It had a lower payload, range, and speed than aircraft from competitor militaries. Compared to NATO carrier aircraft, even the upgraded Yak-36M, which had twice the payload and a longer range, lacked power.

The Yak-36 was decommissioned following the disintegration of the Soviet Union. Then came the Su-33, based on the Su-27 fighters, which are still in service. The jet was an upgrade of the Yak-38, but it was not really successful. The Kuznetsov, smaller than US carriers, cannot carry many huge jets.

After the Su-33, the Russians revived the MiG-29K project and developed the carrier variant of combat-proven MiG-29s. More suitable for ground strikes than the Su-33, the MiG-29K could carry 9,900 pounds of ordnance and reach a maximum speed of nearly 1,300 mph.
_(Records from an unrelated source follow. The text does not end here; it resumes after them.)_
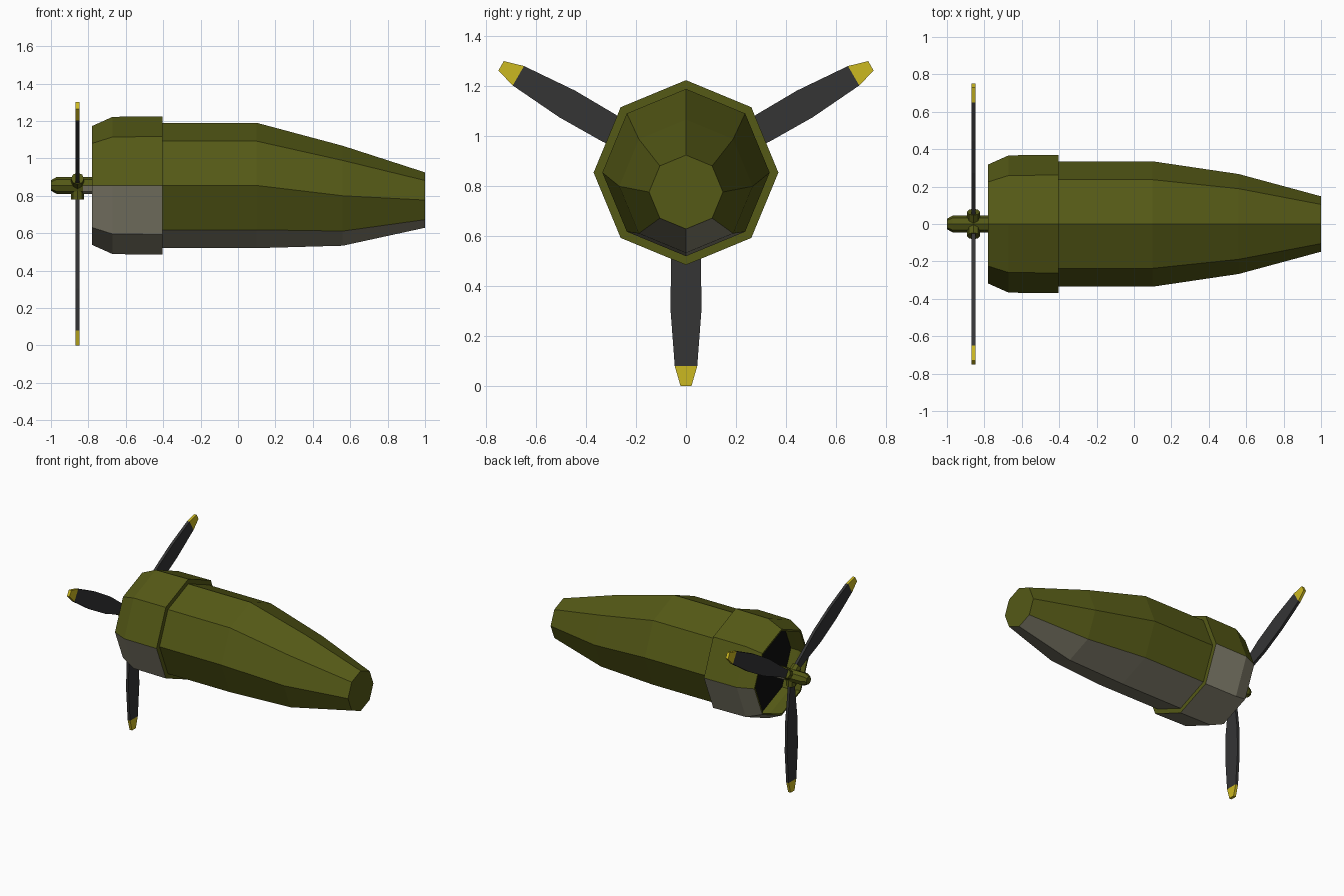
import bpy, bmesh
from math import sin, cos, pi
from mathutils import Matrix, Vector

if "Cube" in bpy.data.objects:
    bpy.data.objects.remove(bpy.data.objects["Cube"])

AXIS_Z = 0.855
PROP_X = -0.858


def material(name, rgb):
    m = bpy.data.materials.new(name)
    m.diffuse_color = (*rgb, 1)
    m.use_nodes = True
    m.node_tree.nodes["Principled BSDF"].inputs["Base Color"].default_value = m.diffuse_color
    return m


OLIVE = material("olive", (0.09, 0.1, 0.008))
GREY = material("underside_grey", (0.25, 0.235, 0.17))
DARK = material("blade_dark", (0.035, 0.035, 0.036))
YELLOW = material("tip_yellow", (0.6, 0.48, 0.015))
BLACK = material("intake_black", (0.004, 0.004, 0.004))


def finish(name, bm, mats):
    bmesh.ops.recalc_face_normals(bm, faces=bm.faces)
    me = bpy.data.meshes.new(name)
    bm.to_mesh(me)
    bm.free()
    for m in mats:
        me.materials.append(m)
    ob = bpy.data.objects.new(name, me)
    bpy.context.collection.objects.link(ob)
    return ob


def loft(name, rings, under=(), segs=None, end_mat=0):
    """Octagonal loft along x; rings are (x, radius, centre z).
    Facets in 'under' on segments 'segs' are grey."""
    bm = bmesh.new()
    loops = [[bm.verts.new((x, r * sin(i * pi / 4), z + r * cos(i * pi / 4)))
              for i in range(8)] for x, r, z in rings]
    for s, (a, b) in enumerate(zip(loops, loops[1:])):
        for i in range(8):
            j = (i + 1) % 8
            f = bm.faces.new((a[i], a[j], b[j], b[i]))
            if i in under and (segs is None or s in segs):
                f.material_index = 1
    bm.faces.new(loops[0])
    bm.faces.new(loops[-1]).material_index = end_mat
    return finish(name, bm, (OLIVE, GREY, BLACK))


# Tapering nacelle body with a grey belly
loft("nacelle_body", [(-0.42, 0.335, AXIS_Z), (0.10, 0.335, AXIS_Z),
                      (0.56, 0.267, 0.80), (1.0, 0.148, 0.777)], under=(3, 4))

# Open-fronted cowling: rear lip, outer skin, front rim, inner wall, black back plate
cowl = [(-0.405, 0.33), (-0.405, 0.37), (-0.67, 0.367), (-0.78, 0.318),
        (-0.78, 0.305), (-0.67, 0.35), (-0.61, 0.35)]
loft("cowling", [(x, r, AXIS_Z) for x, r in cowl],
     under=(2, 3, 4, 5), segs=(1, 2), end_mat=2)

# Propeller shaft and nose
shaft = [(-1.0, 0.028), (-0.97, 0.045), (-0.83, 0.045), (-0.60, 0.045)]
loft("propeller_shaft", [(x, r, AXIS_Z) for x, r in shaft],
     under=(2, 3, 4, 5), segs=(2,))

# Blade outline: (distance from axis, half width)
OUTLINE = [(0.05, 0.025), (0.15, 0.035), (0.35, 0.06), (0.55, 0.062),
           (0.775, 0.045), (0.855, 0.022)]


def blade(name, turn):
    bm = bmesh.new()
    t = 0.01
    loops = [[bm.verts.new(turn @ Vector((x, y, -d)))
              for x, y in ((-t, -w), (t, -w), (t, w), (-t, w))] for d, w in OUTLINE]
    for s, (a, b) in enumerate(zip(loops, loops[1:])):
        for i in range(4):
            j = (i + 1) % 4
            f = bm.faces.new((a[i], a[j], b[j], b[i]))
            f.material_index = int(s == len(OUTLINE) - 2)
    bm.faces.new(loops[0])
    bm.faces.new(loops[-1]).material_index = 1
    finish(name, bm, (DARK, YELLOW))


def socket(name, turn):
    bm = bmesh.new()
    bmesh.ops.create_cone(bm, cap_ends=True, segments=8, radius1=0.035,
                          radius2=0.035, depth=0.074,
                          matrix=turn @ Matrix.Translation((0, 0, -0.037)))
    finish(name, bm, (OLIVE,))


# Three blades, each in a hub socket
for k in range(3):
    turn = Matrix.Translation((PROP_X, 0, AXIS_Z)) @ Matrix.Rotation(k * 2 * pi / 3, 4, 'X')
    blade(f"propeller_blade_{k + 1}", turn)
    socket(f"hub_socket_{k + 1}", turn)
However, the jet has been involved in some crashes and technical problems. Russia’s primary carrier jets are the Su-33 and MiG-29, though they lack carriers.

MiG-29K of INAS 303 executes a low approach to the aircraft carrier Vikramaditya in 2014. Via: Wikipedia

The US already has several carrier-capable F-35 Lightning II aircraft that have become synonymous with its global power projection. As the former deputy naval chief reiterated, this has necessitated the development of a fifth-generation stealth carrier-capable aircraft in Russia.

Russia’s revelation of plans coincides with China’s development of the J-35 stealth fighter, a carrier-based variant of the FC-31 specifically designed for operations on Chinese aircraft carriers.

Despite positioning itself as a massive military power, as evidenced by Russian President Putin’s remarks on the country’s Navy Day last year, Russia lacks a critical capability that the US and China appear to be nearing.